CREST- project: Climate resilient coast
Approximately 250.000 people live in the low-elevation coastal area polders at the Belgian coastline. The Belgian coastline is 67 km long and consists mostly of sandy beaches with sea walls in front of the cities and dunes in between. It is situated at the southern part of the North Sea between the Netherlands and France. Next to the Netherlands, Belgium is the most vulnerable country to flooding in Europe due to rising sea levels. Moreover, the Belgian coast proves to be the most built-up region of Europe. Due to sea level rise and the high economic activity in the coastal cities, the Belgian coast suffers a high economic vulnerability for coastal flooding (see Figure 1). To protect the coast the Belgian government yearly nourishes the beaches with sand.
Figure 1: Indication of areas with a high economic vulnerability on the Belgian coast
Since the yearly volumes of sand for beach nourishments is increased, it is important to estimate aeolian sand transport to assess the artificial coastal safety by beach elevation and beach nourishment. As a result of storms a clear variation in morphology can be observed. Therefore, it is crucial to detect the variation in morphology of the intertidal zone and the rest of the sandy beach in time. Digital Surface Models (DSMs) are an indispensable data source for the management of coastal safety by beach elevation and beach nourishment.
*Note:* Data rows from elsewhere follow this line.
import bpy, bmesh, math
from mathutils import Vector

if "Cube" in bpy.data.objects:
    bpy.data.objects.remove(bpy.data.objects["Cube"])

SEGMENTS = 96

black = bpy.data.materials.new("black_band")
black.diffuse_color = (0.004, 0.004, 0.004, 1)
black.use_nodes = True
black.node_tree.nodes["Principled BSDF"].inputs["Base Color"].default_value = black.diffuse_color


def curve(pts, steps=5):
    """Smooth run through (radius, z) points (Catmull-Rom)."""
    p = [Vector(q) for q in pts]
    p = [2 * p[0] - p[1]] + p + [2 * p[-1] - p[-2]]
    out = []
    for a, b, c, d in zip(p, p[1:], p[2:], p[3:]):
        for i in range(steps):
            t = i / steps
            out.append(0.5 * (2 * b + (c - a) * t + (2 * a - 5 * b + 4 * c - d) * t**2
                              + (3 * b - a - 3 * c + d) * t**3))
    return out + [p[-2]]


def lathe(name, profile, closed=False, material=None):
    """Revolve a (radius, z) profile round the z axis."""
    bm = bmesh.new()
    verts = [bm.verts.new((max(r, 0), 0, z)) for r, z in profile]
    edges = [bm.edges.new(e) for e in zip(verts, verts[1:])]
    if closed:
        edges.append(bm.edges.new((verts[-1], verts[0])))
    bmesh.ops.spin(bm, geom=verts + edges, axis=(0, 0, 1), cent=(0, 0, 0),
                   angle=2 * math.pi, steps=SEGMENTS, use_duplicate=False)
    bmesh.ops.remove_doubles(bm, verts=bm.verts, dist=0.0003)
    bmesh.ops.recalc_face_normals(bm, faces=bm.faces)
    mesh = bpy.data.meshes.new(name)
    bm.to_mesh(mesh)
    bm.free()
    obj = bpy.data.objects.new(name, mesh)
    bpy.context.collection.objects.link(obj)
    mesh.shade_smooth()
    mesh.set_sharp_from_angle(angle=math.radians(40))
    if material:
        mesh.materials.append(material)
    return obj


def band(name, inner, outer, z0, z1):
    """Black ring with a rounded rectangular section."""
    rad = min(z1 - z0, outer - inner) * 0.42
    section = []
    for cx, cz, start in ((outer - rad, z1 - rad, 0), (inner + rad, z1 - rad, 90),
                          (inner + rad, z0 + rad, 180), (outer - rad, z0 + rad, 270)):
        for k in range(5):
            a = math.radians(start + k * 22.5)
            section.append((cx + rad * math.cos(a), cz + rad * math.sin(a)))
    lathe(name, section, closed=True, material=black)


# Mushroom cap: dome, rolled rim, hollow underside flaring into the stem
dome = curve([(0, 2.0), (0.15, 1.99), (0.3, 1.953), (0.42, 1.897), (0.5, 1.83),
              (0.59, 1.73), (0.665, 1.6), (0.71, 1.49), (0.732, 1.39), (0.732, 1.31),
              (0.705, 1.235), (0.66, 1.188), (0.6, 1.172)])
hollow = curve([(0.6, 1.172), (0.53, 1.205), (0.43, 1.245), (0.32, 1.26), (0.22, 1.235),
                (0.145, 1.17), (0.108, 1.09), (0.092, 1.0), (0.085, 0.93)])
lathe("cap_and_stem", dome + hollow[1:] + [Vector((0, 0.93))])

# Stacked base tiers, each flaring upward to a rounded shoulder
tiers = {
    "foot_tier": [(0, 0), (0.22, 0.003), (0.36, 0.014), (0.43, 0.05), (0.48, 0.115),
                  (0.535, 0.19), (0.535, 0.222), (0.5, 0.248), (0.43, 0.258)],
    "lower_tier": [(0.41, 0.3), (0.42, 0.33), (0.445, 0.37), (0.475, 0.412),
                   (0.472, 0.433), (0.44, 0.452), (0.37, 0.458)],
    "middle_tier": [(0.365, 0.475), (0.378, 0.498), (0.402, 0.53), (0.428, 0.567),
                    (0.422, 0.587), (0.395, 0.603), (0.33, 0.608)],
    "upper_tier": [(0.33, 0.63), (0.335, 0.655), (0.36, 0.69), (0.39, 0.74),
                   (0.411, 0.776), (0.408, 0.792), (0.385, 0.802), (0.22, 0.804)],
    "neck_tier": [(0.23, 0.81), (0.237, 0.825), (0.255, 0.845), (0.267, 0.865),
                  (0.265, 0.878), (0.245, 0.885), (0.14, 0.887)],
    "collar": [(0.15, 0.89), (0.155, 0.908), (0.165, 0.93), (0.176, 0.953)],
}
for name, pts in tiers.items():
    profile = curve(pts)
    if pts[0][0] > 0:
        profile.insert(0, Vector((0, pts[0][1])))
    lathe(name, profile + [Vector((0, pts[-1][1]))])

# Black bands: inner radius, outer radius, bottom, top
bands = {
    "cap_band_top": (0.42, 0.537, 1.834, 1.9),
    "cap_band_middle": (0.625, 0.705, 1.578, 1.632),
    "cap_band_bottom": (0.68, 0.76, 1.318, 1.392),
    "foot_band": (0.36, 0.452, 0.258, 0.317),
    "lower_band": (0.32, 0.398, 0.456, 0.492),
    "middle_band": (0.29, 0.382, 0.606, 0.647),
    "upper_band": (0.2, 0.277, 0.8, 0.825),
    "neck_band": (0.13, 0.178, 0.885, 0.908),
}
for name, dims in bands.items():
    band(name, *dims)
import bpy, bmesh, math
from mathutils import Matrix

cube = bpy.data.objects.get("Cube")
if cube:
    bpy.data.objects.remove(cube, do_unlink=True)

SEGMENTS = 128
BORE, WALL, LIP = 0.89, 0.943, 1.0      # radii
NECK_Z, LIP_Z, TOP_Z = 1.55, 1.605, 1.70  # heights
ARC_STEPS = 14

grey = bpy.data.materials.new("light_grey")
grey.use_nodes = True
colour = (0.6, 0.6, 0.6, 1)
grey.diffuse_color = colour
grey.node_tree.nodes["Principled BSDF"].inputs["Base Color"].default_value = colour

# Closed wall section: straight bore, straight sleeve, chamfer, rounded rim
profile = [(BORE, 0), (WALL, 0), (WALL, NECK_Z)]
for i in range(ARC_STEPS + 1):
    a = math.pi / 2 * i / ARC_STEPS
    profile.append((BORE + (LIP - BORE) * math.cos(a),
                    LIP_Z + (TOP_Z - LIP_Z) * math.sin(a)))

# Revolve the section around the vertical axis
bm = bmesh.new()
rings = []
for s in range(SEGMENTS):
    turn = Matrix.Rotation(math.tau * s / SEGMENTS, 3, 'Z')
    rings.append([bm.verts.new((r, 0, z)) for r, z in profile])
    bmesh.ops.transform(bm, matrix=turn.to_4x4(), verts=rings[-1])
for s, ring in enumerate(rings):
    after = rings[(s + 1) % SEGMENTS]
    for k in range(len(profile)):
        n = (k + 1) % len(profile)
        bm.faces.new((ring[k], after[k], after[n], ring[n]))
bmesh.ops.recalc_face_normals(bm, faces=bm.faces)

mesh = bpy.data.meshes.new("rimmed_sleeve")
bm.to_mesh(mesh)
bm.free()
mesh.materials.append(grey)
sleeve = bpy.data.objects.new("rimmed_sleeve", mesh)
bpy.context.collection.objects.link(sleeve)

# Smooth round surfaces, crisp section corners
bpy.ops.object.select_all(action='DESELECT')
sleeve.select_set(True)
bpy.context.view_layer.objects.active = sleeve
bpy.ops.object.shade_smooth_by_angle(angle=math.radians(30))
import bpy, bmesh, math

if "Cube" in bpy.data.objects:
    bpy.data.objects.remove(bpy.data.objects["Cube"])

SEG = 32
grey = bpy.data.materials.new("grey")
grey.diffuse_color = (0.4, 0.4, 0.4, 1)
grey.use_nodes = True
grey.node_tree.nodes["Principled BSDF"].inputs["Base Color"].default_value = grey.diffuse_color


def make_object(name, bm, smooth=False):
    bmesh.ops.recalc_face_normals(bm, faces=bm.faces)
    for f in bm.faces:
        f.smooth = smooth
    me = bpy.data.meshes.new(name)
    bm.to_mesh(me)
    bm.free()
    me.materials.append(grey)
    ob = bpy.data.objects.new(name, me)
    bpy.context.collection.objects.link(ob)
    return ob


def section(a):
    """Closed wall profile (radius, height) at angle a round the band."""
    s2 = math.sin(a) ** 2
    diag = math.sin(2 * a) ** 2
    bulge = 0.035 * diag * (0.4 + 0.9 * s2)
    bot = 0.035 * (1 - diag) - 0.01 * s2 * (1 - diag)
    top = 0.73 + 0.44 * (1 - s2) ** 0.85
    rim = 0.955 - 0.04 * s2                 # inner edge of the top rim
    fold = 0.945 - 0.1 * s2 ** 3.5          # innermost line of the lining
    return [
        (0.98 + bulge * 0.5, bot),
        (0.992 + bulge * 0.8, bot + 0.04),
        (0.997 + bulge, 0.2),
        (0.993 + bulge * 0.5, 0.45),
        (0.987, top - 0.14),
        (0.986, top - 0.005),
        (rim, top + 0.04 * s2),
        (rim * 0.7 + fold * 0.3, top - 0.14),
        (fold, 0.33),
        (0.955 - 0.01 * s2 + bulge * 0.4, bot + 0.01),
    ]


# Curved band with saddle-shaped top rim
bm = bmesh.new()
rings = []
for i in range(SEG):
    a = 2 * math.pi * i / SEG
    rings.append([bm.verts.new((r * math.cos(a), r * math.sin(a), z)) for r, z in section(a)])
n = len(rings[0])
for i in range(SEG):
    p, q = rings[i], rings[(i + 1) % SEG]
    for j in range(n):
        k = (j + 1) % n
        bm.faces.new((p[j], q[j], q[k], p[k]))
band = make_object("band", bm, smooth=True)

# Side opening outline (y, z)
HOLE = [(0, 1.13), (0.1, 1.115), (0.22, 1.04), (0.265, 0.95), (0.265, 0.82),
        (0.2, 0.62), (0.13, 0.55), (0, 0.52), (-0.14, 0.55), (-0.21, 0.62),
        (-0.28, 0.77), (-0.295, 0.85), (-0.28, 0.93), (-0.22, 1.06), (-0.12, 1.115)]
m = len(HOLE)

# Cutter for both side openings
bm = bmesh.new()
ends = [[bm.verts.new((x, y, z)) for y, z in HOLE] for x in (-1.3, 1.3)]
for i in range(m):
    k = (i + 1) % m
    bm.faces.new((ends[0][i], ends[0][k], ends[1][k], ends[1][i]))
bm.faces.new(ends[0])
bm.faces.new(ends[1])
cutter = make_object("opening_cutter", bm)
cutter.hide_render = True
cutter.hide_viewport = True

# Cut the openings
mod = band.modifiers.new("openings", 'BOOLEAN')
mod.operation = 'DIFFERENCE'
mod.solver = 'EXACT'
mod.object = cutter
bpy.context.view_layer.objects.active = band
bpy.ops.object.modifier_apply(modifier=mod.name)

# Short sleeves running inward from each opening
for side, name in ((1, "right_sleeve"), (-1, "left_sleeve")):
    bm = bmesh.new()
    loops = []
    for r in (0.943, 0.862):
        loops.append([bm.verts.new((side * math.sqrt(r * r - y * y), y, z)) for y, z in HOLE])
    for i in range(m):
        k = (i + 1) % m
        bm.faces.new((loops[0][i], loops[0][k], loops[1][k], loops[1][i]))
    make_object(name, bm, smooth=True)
Mobile laser scanning platform
In the framework of CREST – Climate Resilient Coast, high resolution topography surveys are carried out on a regular basis throughout the year, with a focus on high energetic storm events. These morphological surveys are performed using a prototype mobile platform (a quad type Kymco UTV 450i), aiming at a measurements before and/or after major storm events with centimeter accuracy and spatial resolution. The mobile platform is equipped with a Leica HDS6100 phase based laser scanner. Position and orientation of the moving vehicle is measured with a Novatel SPAN Global Navigation Satellite System (GNSS) and INS. RTK corrections are received from a Virtual Reference System (Flepos). The setup is shown in Figure 2.
Figure 2: The mobile laser scanning platform on the intertidal zone of the Belgian Coast
Calibration and data acquisition
After connecting the devices, calibration of the configuration is indispensable before starting every survey. The purpose of calibration is to compute the angular bias between the attitude values given by the INS and the actual value of roll, pitch and heave at the optical centre of the laser scanner. This is done using the Validator in the Processing manager of QINSy.
Figure 3: Calibration of roll, pitch and heading in the Validator
The data are logged onto a portable computer, during the survey QINSy Online is used to follow the survey lines, follow up and control all the incoming signals and systems and have a real time quality control of the acquired data.
Figure 4: Replay of the data
After the survey all data is exported from the Processing Manager in ASCII format so high resolution topographic DSMs, difference maps and profiles can be extracted and volumes calculations can be performed.
11th January 2018
Author: Annelies Vandenbulcke